Solidbody electric guitar with one single-piece neck construction. The Fender Stratocaster, also called the Strat, is an acoustic model of electric bass guitar designed by Leo Fender, Bill Carson, George Fender and Freddie Tavares in early 1952. The Fender Stratocaster has consistently been made by the Fender Musical Instruments Corporation ever since. Though it has changed slightly through the years (staying true to the original Strat design), it retains the unique Stratocaster guitar sound.
The body of the Fender Stratocaster is made of two-piece maple neck and the body is finished with oily acrylic lacquer or Sunburst lacquer. A two-piece neck allows it to be used as a regular electric guitar and fitted with pickguards and ferrules that can be glued on to a standard neck stock. The Stratocaster has a shallow truss rod and large bolt-on body corners. It uses the same "pebble-head" head profile as other Strat models.
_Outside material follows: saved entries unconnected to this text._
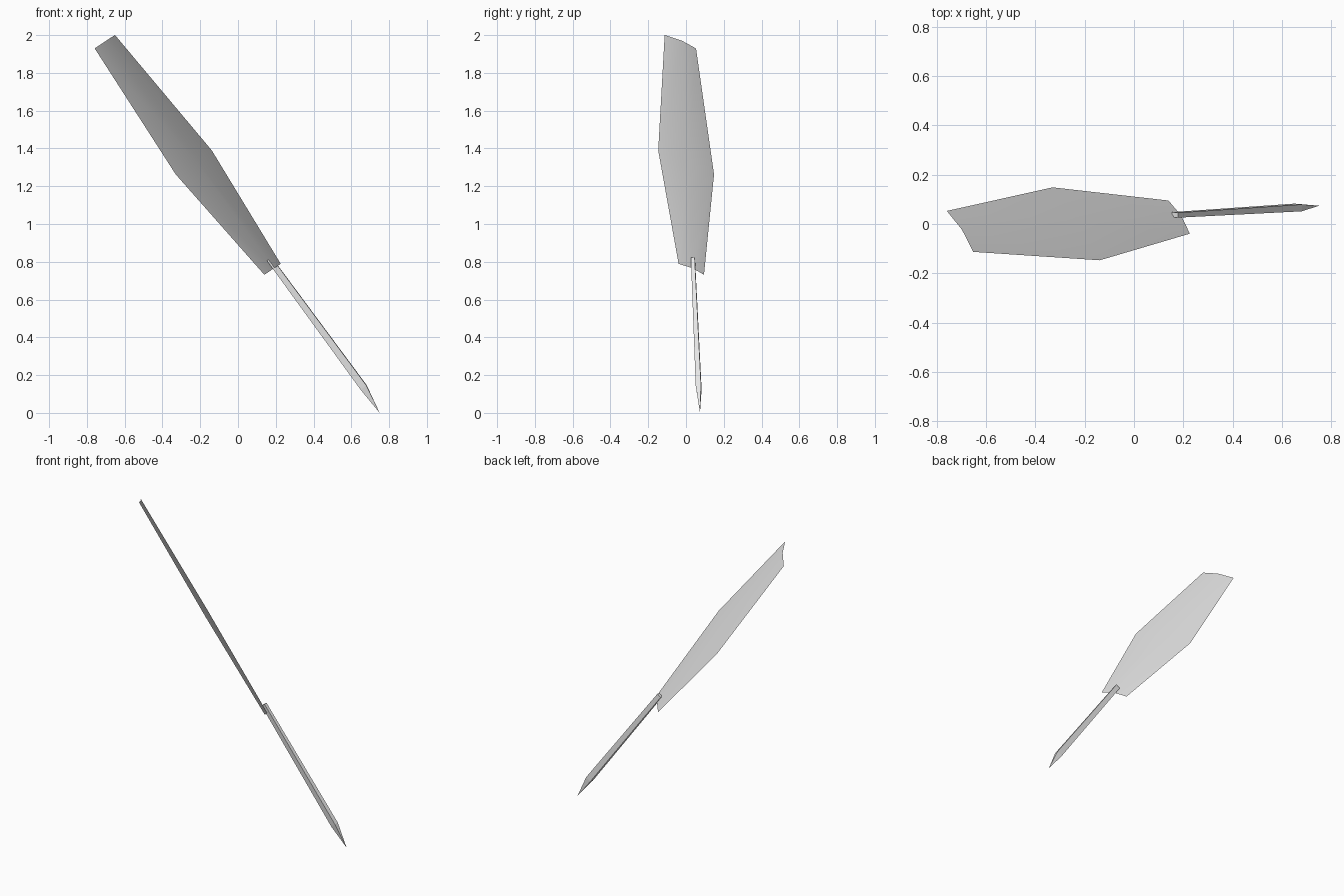
import bpy, bmesh
from mathutils import Vector

cube = bpy.data.objects.get("Cube")
if cube:
    bpy.data.objects.remove(cube)

grey = bpy.data.materials.new("light grey")
grey.use_nodes = True
grey.diffuse_color = (0.8, 0.8, 0.8, 1)
grey.node_tree.nodes["Principled BSDF"].inputs["Base Color"].default_value = (0.8, 0.8, 0.8, 1)

# Shared directions: along the feather, across the vane, out of the vane
vane_top = Vector((-0.705, -0.03, 1.965))
vane_base = Vector((0.183, 0.028, 0.76))
axis = (vane_base - vane_top).normalized()
across = Vector((0.51, -0.79, 0.34))
across = (across - axis * across.dot(axis)).normalized()
outward = across.cross(axis).normalized()


def bridge(bm, a, b, closed=False):
    n = len(a)
    for i in range(n if closed else n - 1):
        j = (i + 1) % n
        bm.faces.new((a[i], a[j], b[j], b[i]))


def finish(bm, name, smooth):
    mesh = bpy.data.meshes.new(name)
    bm.to_mesh(mesh)
    bm.free()
    obj = bpy.data.objects.new(name, mesh)
    bpy.context.collection.objects.link(obj)
    mesh.materials.append(grey)
    for poly in mesh.polygons:
        poly.use_smooth = smooth
    return obj


# Vane: a thin creased sheet, widest in the middle
bm = bmesh.new()
rows = []
for t, half_width, ridge in ((0, 0.105, 0.012), (0.53, 0.187, 0.017), (1, 0.085, 0.012)):
    centre = vane_top.lerp(vane_base, t)
    rows.append([bm.verts.new(centre + across * half_width * s
                              + outward * ridge * (1 - abs(s))) for s in (-1, 0, 1)])
for a, b in zip(rows, rows[1:]):
    bridge(bm, a, b)
bm.normal_update()
if sum((f.normal for f in bm.faces), Vector()).dot(outward) < 0:
    bmesh.ops.reverse_faces(bm, faces=bm.faces[:])
finish(bm, "vane", True)

# Quill shaft: four-sided, swelling slightly, cut to a point
shaft_top = Vector((0.166, 0.037, 0.815))
shaft_end = Vector((0.665, 0.067, 0.135))
tip = Vector((0.75, 0.074, 0))
run = (shaft_end - shaft_top).normalized()
side = Vector((0, 1, -0.1))
side = (side - run * side.dot(run)).normalized()
up = run.cross(side)
u, v = (up - side * 0.15).normalized(), (side + up * 0.15).normalized()

bm = bmesh.new()
rings = []
for t, a, b in ((0, 0.015, 0.010), (0.5, 0.017, 0.012), (1, 0.019, 0.014)):
    c = shaft_top.lerp(shaft_end, t)
    rings.append([bm.verts.new(c + u * a * i + v * b * j)
                  for i, j in ((1, 1), (-1, 1), (-1, -1), (1, -1))])
for a, b in zip(rings, rings[1:]):
    bridge(bm, a, b, True)
bm.faces.new(rings[0])
point = bm.verts.new(tip)
last = rings[-1]
for i in range(4):
    bm.faces.new((last[i], last[(i + 1) % 4], point))
bmesh.ops.recalc_face_normals(bm, faces=bm.faces[:])
finish(bm, "quill_shaft", False)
The standard Stratocaster has six single-coil pickups. Other models have a humbucker at the bridge which is wired to one single-coil Stratocaster pickups, a tone control with volume and tone knobs, a tremolo bar, and either a blade humbucker or a single coil tremolo. The twelve string guitar has a special nut and saddle made by Fender for the single-coil Stratocaster. The twelve string guitar also contains two vintage-style whammy bars. The electronics are housed in a black ash body.
The body of the Fender Stratocaster features three chrome-plated gold plated magnets. There are also silver-plated magnets. A push-piece is included with the guitar for tuning. This model uses the Fender Tune-Bore and tremolo system.
The basic design of the Fender Stratocaster keeps it looking very traditional with a round neck shape and a rectangular body. Occasionally there are even a couple of waves on the top. One difference between the Stratocaster and other models of strats is the shape of the headstock. The headstock of a Fender Strat has been sanded and alder cut to precision, much like a shingle roof.
In addition to alder on the front of the Fender Stratocaster's headstock, the wood is painted a light gray. Many early Stratocasters had a white sunburst on the side of the neck, but many later models do not. The guitar's body is made of a thick nylon strap over a heavy brass neck. Fender has used various shapes and styles of guitar strings, but their basses tend to have the aluminum frets. Fender recommends using medium gauge strings. The bridge on the Fender Stratocaster also features two chrome-plated metal posts that are visible when the strap is adjusted.
The middle pickups in the Fender Stratocaster are located in the area between the sound hole and the pickup in the bridge. Unlike the bridge, which is actually part of the body, the middle pickups are actually mounted on the edges of the neck. The magnets which hold the magnet in place in the middle of the guitar are attached to these posts. The Fender Stratocaster uses what is known as humbucker pickups, but they are different than most guitars which use single coil pickups. The Stratocaster utilizes two magnets for its humbucker pickups rather than one.
When comparing guitars, you'll notice that Fender produces not only the classic Stratocaster but a much wider range of models, including the Deluxe, Vintage, and Sunburst Stratocasters. All of these models use the same styling and have been designed to perform well. The biggest difference between the Stratocaster and other models is the guitar's body style. A Stratocaster is generally considered to be a "probational" guitar, because it makes use of finger picking. However, many guitarists who play the instrument casually claim that the Stratocaster is very pleasurable to play because of its distinctive sound.